In difficult economic times, challenges and changes come at the small business owner rapid-fire. If it’s not a steep, unexpected price hike from a materials vendor you’ve depended on, it’s a stringent new industry regulation, or losing out on a project bid to a hungry new competitor. Thank goodness for your employees, you say, especially your key people. At least you can count on them. They wouldn’t think of leaving the company – especially in a tough economy like this one.
Or would they? It’s easy to fall into complacency about your key employees in an environment of high unemployment. If a key person leaves today, there ought to be ten just like him sending in resumes tomorrow, right? Well, maybe. But even if that’s the case, it’s important to remember the costs of starting over with somebody new. Loss of productivity from that position while the new hire is oriented and trained; the time you personally spend bringing the new hire along versus doing something else with your valuable time; the administrative costs both of terminating the old employee and hiring the new one – these are dollars off of your bottom line.

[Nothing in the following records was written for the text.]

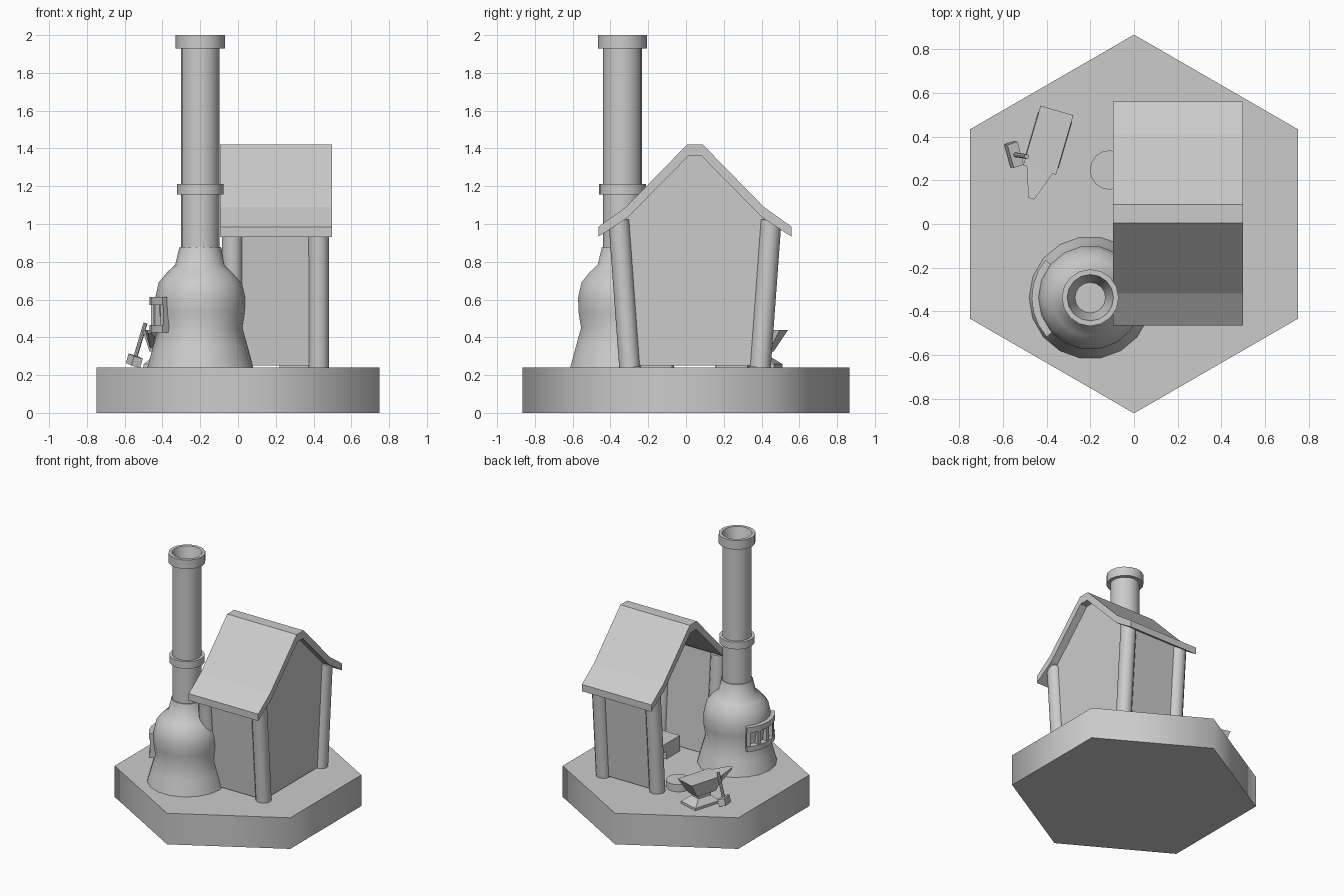
import bpy, bmesh
from math import sin, cos, pi, radians
from mathutils import Vector, Matrix

if "Cube" in bpy.data.objects:
    bpy.data.objects.remove(bpy.data.objects["Cube"])


def finish(name, bm, angle=35):
    bmesh.ops.recalc_face_normals(bm, faces=bm.faces)
    me = bpy.data.meshes.new(name)
    bm.to_mesh(me)
    bm.free()
    ob = bpy.data.objects.new(name, me)
    bpy.context.collection.objects.link(ob)
    if angle:
        bpy.context.view_layer.objects.active = ob
        ob.select_set(True)
        bpy.ops.object.shade_smooth_by_angle(angle=radians(angle))
        ob.select_set(False)
    return ob


def loft(name, rings, closed=False, angle=35):
    """Skin a list of equal-length point rings; cap the ends unless closed."""
    bm = bmesh.new()
    vs = [[bm.verts.new(p) for p in r] for r in rings]
    n = len(rings[0])
    for i in range(len(vs) if closed else len(vs) - 1):
        a, b = vs[i], vs[(i + 1) % len(vs)]
        for j in range(n):
            k = (j + 1) % n
            bm.faces.new((a[j], a[k], b[k], b[j]))
    if not closed:
        bm.faces.new(vs[0])
        bm.faces.new(vs[-1])
    return finish(name, bm, angle)


def lathe(name, profile, x, y, n=16, start=0.0, angle=35):
    return loft(name, [[(x + r * cos(start + 2 * pi * j / n), y + r * sin(start + 2 * pi * j / n), z)
                        for j in range(n)] for r, z in profile], angle=angle)


def rod(name, p, q, r, n=12):
    p, q = Vector(p), Vector(q)
    rot = (q - p).to_track_quat('Z', 'Y')
    ring = [rot @ Vector((r * cos(2 * pi * j / n), r * sin(2 * pi * j / n), 0)) for j in range(n)]
    return loft(name, [[p + v for v in ring], [q + v for v in ring]])


def box(name, lo, hi, matrix=Matrix()):
    ring = [(lo[0], lo[1]), (hi[0], lo[1]), (hi[0], hi[1]), (lo[0], hi[1])]
    return loft(name, [[matrix @ Vector((x, y, z)) for x, y in ring] for z in (lo[2], hi[2])], angle=0)


def extrude_x(name, yz, x0, x1):
    return loft(name, [[(x, y, z) for y, z in yz] for x in (x0, x1)], angle=0)


# Hexagonal base
G = 0.24
lathe("base", [(0.866, 0), (0.866, G)], 0, 0, 6, pi / 2, 65)

# Furnace body, flue, collar and hollow cap
KX, KY = -0.2, -0.337
lathe("furnace", [(0.28, G), (0.25, 0.35), (0.222, 0.45), (0.235, 0.53), (0.238, 0.61),
                  (0.22, 0.69), (0.175, 0.745), (0.132, 0.785), (0.11, 0.878)], KX, KY, 18)
lathe("chimney", [(0.103, 0.87), (0.103, 1.93), (0.13, 1.93), (0.13, 2.0),
                  (0.106, 2.0), (0.07, 1.86)], KX, KY, 16)
lathe("chimney_collar", [(0.1, 1.157), (0.124, 1.157), (0.124, 1.212), (0.1, 1.212)], KX, KY, 16)


# Curved furnace grate
def arc_bar(name, a0, a1, z0, z1, r0=0.215, r1=0.268, steps=6):
    rings = []
    for i in range(steps + 1):
        a = radians(a0 + (a1 - a0) * i / steps)
        rings.append([(KX + r * cos(a), KY + r * sin(a), z)
                      for r, z in ((r0, z0), (r1, z0), (r1, z1), (r0, z1))])
    return loft(name, rings)


arc_bar("grate_lower_rail", 140, 222, 0.425, 0.465)
arc_bar("grate_upper_rail", 140, 222, 0.57, 0.613)
for i in range(5):
    a = 140 + i * 19
    arc_bar("grate_bar_%d" % i, a, a + 6, 0.465, 0.57, r1=0.26, steps=1)

# Shed: four leaning posts, two side walls, one gable wall, roof
YC = 0.0475
for s in (-1, 1):
    for x in (-0.03, 0.427):
        rod("shed_post", (x, YC + s * 0.345, G), (x, YC + s * 0.402, 1.02), 0.056)
    extrude_x("side_wall", [(YC + s * h, z) for h, z in
                            ((0.36, 0.25), (0.33, 0.25), (0.385, 1.02), (0.415, 1.02))], -0.03, 0.43)


def mirrored(half):
    return [(YC + h, z) for h, z in half] + [(YC - h, z) for h, z in reversed(half)]


extrude_x("gable_wall", mirrored([(0.34, 0.25), (0.395, 1.02), (0.035, 1.36)]), 0.41, 0.44)
extrude_x("roof", mirrored([(0.042, 1.42), (0.365, 1.09), (0.512, 0.985),
                            (0.512, 0.932), (0.355, 1.035), (0.035, 1.36)]), -0.096, 0.498)

# Bench inside the shed
box("bench_top", (0.22, -0.24, 0.3), (0.4, 0.325, 0.36))
for y in (-0.24, 0.16):
    box("bench_leg", (0.22, y, G), (0.4, y + 0.165, 0.3))

# Round block by the open end
lathe("round_block", [(0.09, G), (0.09, 0.295)], -0.112, 0.247, 16)

# Anvil: local +Y is the horn direction
u = Vector((-0.28, -0.96, 0)).normalized()
M = Matrix(((-u.y, u.x, 0, -0.392), (u.x, u.y, 0, 0.383), (0, 0, 1, 0), (0, 0, 0, 1)))


def anvil_part(name, levels):
    """levels: (half width, back y, horn-side y, z)"""
    loft(name, [[M @ Vector(p) for p in ((-w, a, z), (w, a, z), (w, b, z), (-w, b, z))]
                for w, a, b, z in levels], angle=0)


anvil_part("anvil_body", [(0.05, -0.07, 0.1, 0.325), (0.078, -0.142, 0.142, 0.44)])
anvil_part("anvil_foot", [(0.08, -0.11, 0.11, G), (0.08, -0.11, 0.11, 0.258),
                          (0.04, -0.05, 0.06, 0.3), (0.04, -0.05, 0.06, 0.335)])
loft("anvil_horn", [[M @ Vector(p) for p in ring] for ring in (
    ((-0.065, 0.13, 0.435), (0.065, 0.13, 0.435), (0.045, 0.11, 0.345), (-0.045, 0.11, 0.345)),
    ((-0.014, 0.278, 0.44), (0.014, 0.278, 0.44), (0.01, 0.27, 0.42), (-0.01, 0.27, 0.42)))], angle=0)

# Hammer leaning on the anvil
foot, tip = Vector((-0.55, 0.318, 0.272)), Vector((-0.49, 0.308, 0.475))
rod("hammer_handle", foot, tip, 0.011, 8)
zax = (tip - foot).normalized()
yax = Vector((0.3, -0.95, 0))
yax = (yax - zax * yax.dot(zax)).normalized()
H = Matrix((yax.cross(zax), yax, zax)).transposed().to_4x4()
H.translation = foot
box("hammer_head", (-0.025, -0.055, -0.022), (0.025, 0.055, 0.03), H)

If you haven’t already done it, identify your key employees – the ones whose loss would deal a major blow to your operation. Then, keep these points in mind as you evaluate the relationship between them and your company, both from your point view and from theirs:
It’s not always about the money. Yes, your people need to earn a living. But when deciding whether to change jobs, compensation can rank as low as third in the pecking order for employees. Often, feeling unrecognized for their efforts, or seeing little or no opportunity for advancement at the company, are reasons cited by workers for quitting a job.
Compensate competitively. That said, you can’t ignore what your industry typically pays a worker of the kind you want to retain. Keep an eye on internet or newspaper want ads, talk to peers in markets outside of yours, or use online resources like salary.com to know the going rates. You don’t have to be the top payer, but you don’t want to be significantly below average, either.
Open your doors, and your ears. Talk to your employees, regularly and honestly. Your key employees can be fantastic sources of information about facets of your operation that you don’t – and can’t – see every day. Listen to their concerns and opinions, and give credit when it’s due someone for suggesting an effective new procedure or pointing out a management mistake. This kind of “attaboy” can go a long way to ease the pain when there’s no money for pay raises.
The little things are important. Small incentives can make a big statement to a key employee, and they don’t have to break the bank. Set goals, and reward your people for reaching them. By and large, people come to work wanting to do their jobs well. Inexpensive little perks, like gift cards, a few hours or half a day off with pay, or even taking an employee out to dinner, all express appreciation for hard work and loyalty.
Don’t take your key people for granted, even in an “employer’s market”, when there are qualified people out of work and it seems you hold all the cards. Losing somebody you count on because you failed to see their dissatisfaction can be painful, and can cost your business for a surprisingly long time.